acceleration interpolation levin levin-truncated spline nonlinear-ffit nonlinear-fdffit one-dimensional-root-solver-f one-dimensional-root-solver-fdf multi-dimensional-minimizer-f multi-dimensional-minimizer-fdf fit-workspace one-dimensional-minimizer multi-dimensional-root-solver-f multi-dimensional-root-solver-fdf histogram histogram2d histogram-pdf histogram2d-pdf basis-spline chebyshev hankel wavelet wavelet-workspace random-number-generator quasi-random-number-generator discrete-random polynomial-complex-workspace integration-workspace qaws-table qawo-table eigen-symm eigen-symmv eigen-herm eigen-hermv eigen-nonsymm eigen-nonsymmv eigen-gensymm eigen-gensymmv eigen-gen eigen-genv monte-carlo-plain monte-carlo-miser monte-carlo-vegas ode-stepper ode-evolution standard-control y-control yp-control scaled-control fft-real-wavetable-double-float fft-real-wavetable-single-float fft-real-workspace-double-float fft-real-workspace-single-float fft-complex-wavetable-double-float fft-complex-wavetable-single-float fft-complex-workspace-double-float fft-complex-workspace-single-float fft-half-complex-wavetable-double-float fft-half-complex-wavetable-single-float
An instance may be created with a function whose name is "make-"
followed by the class name, e.g.
arguments that the function takes depends on the class.
Some definitions are provided because of their usefulness, even though GSL doesn't have them.
invert-matrixfinds the inverse of a matrix and uses GSL's LU decomposition functions.
- IEEE floating point number analysis.
fft-frequency-vectorreturns a vector where the sample frequencies are contained. If you perform an FFT on a vector of a given size and :sample-size, this vector will contain the sample frequencies in order. If the :shifted keyword is T, then the frequencies are ordered in ascending order.
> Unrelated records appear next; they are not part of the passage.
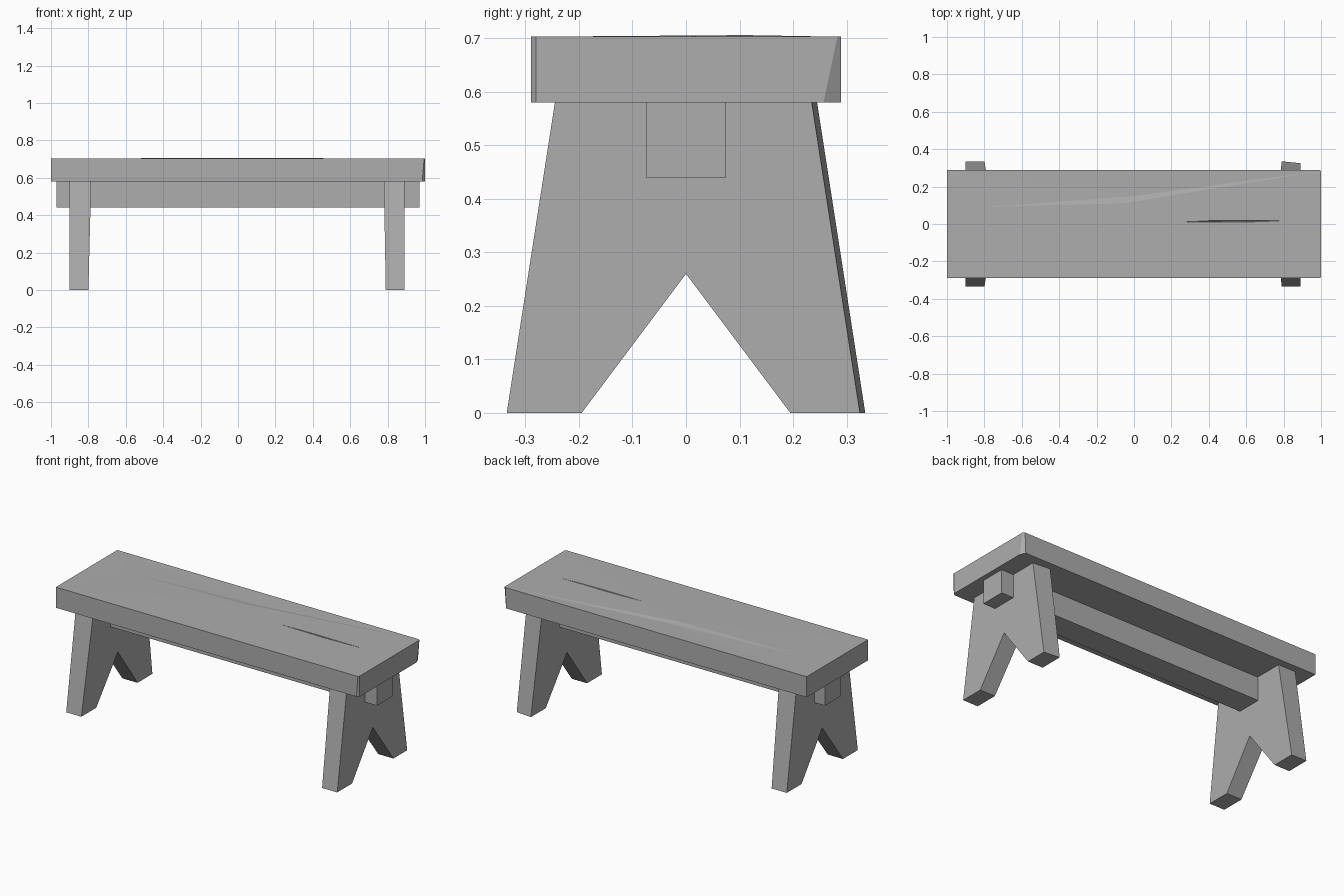
import bpy, bmesh

old = bpy.data.objects.get("Cube")
if old:
    bpy.data.objects.remove(old, do_unlink=True)

wood = bpy.data.materials.new("plain_grey_wood")
wood.use_nodes = True
GREY = (0.42, 0.42, 0.42, 1)
wood.diffuse_color = GREY
wood.node_tree.nodes["Principled BSDF"].inputs["Base Color"].default_value = GREY


def finish(bm, name):
    """Turn a bmesh into a flat-shaded wooden object."""
    bmesh.ops.recalc_face_normals(bm, faces=bm.faces)
    mesh = bpy.data.meshes.new(name)
    bm.to_mesh(mesh)
    bm.free()
    mesh.materials.append(wood)
    obj = bpy.data.objects.new(name, mesh)
    bpy.context.collection.objects.link(obj)
    return obj


def loft(name, ring_a, ring_b):
    """Solid between two matching outlines."""
    bm = bmesh.new()
    a = [bm.verts.new(p) for p in ring_a]
    b = [bm.verts.new(p) for p in ring_b]
    n = len(a)
    for i in range(n):
        j = (i + 1) % n
        bm.faces.new((a[i], a[j], b[j], b[i]))
    bm.faces.new(a[::-1])
    bm.faces.new(b)
    return finish(bm, name)


# Seat plank: two worn corners at one end and a shallow ridge along the top
HALF, BOTTOM, TOP = 0.29, 0.58, 0.703
plan_top = [(-1, -HALF), (0.995, -HALF), (1, -0.28), (1, 0.283), (0.99, HALF), (-1, HALF)]
plan_low = [(-1, -HALF), (0.985, -HALF), (1, -0.28), (1, 0.257), (0.985, HALF), (-1, HALF)]
bm = bmesh.new()
top = [bm.verts.new((x, y, TOP)) for x, y in plan_top]
low = [bm.verts.new((x, y, BOTTOM)) for x, y in plan_low]
for i in range(6):
    j = (i + 1) % 6
    bm.faces.new((top[i], top[j], low[j], low[i]))
bm.faces.new(low[::-1])
start = bm.verts.new((-0.8, 0.09, TOP))
crest = bm.verts.new((-0.06, 0.11, TOP + 0.003))
dip = bm.verts.new((0, 0.15, TOP - 0.003))
for loop in ((top[0], start, top[5]), (top[0], crest, start), (top[0], top[1], crest),
             (top[1], top[2], crest), (top[2], top[3], crest), (start, crest, dip),
             (crest, top[3], dip), (top[3], top[4], dip), (top[4], top[5], dip),
             (top[5], start, dip)):
    bm.faces.new(loop)
seat = finish(bm, "seat")

# Thin split in the seat, cut with a wedge
split = loft("split_cutter",
             [(0.25, 0.009, 0.72), (0.55, 0.005, 0.72), (0.83, 0.02, 0.72), (0.55, 0.023, 0.72)],
             [(0.3, 0.014, 0.692), (0.55, 0.014, 0.692), (0.8, 0.019, 0.692), (0.55, 0.016, 0.692)])
split.hide_render = True
cut = seat.modifiers.new("split", 'BOOLEAN')
cut.operation = 'DIFFERENCE'
cut.solver = 'EXACT'
cut.object = split
bpy.context.view_layer.objects.active = seat
bpy.ops.object.modifier_apply(modifier=cut.name)
bpy.data.objects.remove(split, do_unlink=True)


# Splayed board legs with a V notch
def leg_outline(x_low, x_high, back_trim):
    shape = [(-0.335, 0), (-0.195, 0), (0, 0.26), (0.195, 0),
             (0.335 - back_trim, 0), (0.245 - back_trim, BOTTOM), (-0.245, BOTTOM)]
    return [(x_low + (x_high - x_low) * z / BOTTOM, y, z) for y, z in shape]


loft("right_leg", leg_outline(-0.9, -0.9, 0), leg_outline(-0.8, -0.785, 0))
loft("left_leg", leg_outline(0.89, 0.89, 0.01), leg_outline(0.79, 0.78, 0))

# Stretcher beam passing through both legs
beam = [(-0.075, 0.44), (0.075, 0.44), (0.075, BOTTOM), (-0.075, BOTTOM)]
loft("stretcher", [(-0.97, y, z) for y, z in beam], [(0.97, y, z) for y, z in beam])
fft-shiftreturns a copy of a vector where the zero frequency has been shifted to the center; the frequency components will be sorted according to their frequency, in ascending order. Optionally, a :stride can be provided.
fft-inverse-shiftperforms the inverse action of fft-shift; the zero and positive frequency components are shifted to the beginning, so that the resulting vector is suitable for an inverse FFT. Optionally, a :stride can be provided.
GSLL is largely complete and usable, with functioning interfaces to most of GSL. Some functionality is not yet ported; see missing-features.text for more details. Known bugs are documented in status.text. Work is ongoing to both remedy those deficiencies and to simplify the user interface by changing more required arguments into optional or key arguments with useful default values. Typically, these arguments bind GSL objects and arrays used internally or for function return.
For bug reports, please use the mailing list. If you have patch(es) and use git, please commit your changes and do:
git format-patch origin
This will produce one or more files whose names start with a four-digit number; please attach them all to your email.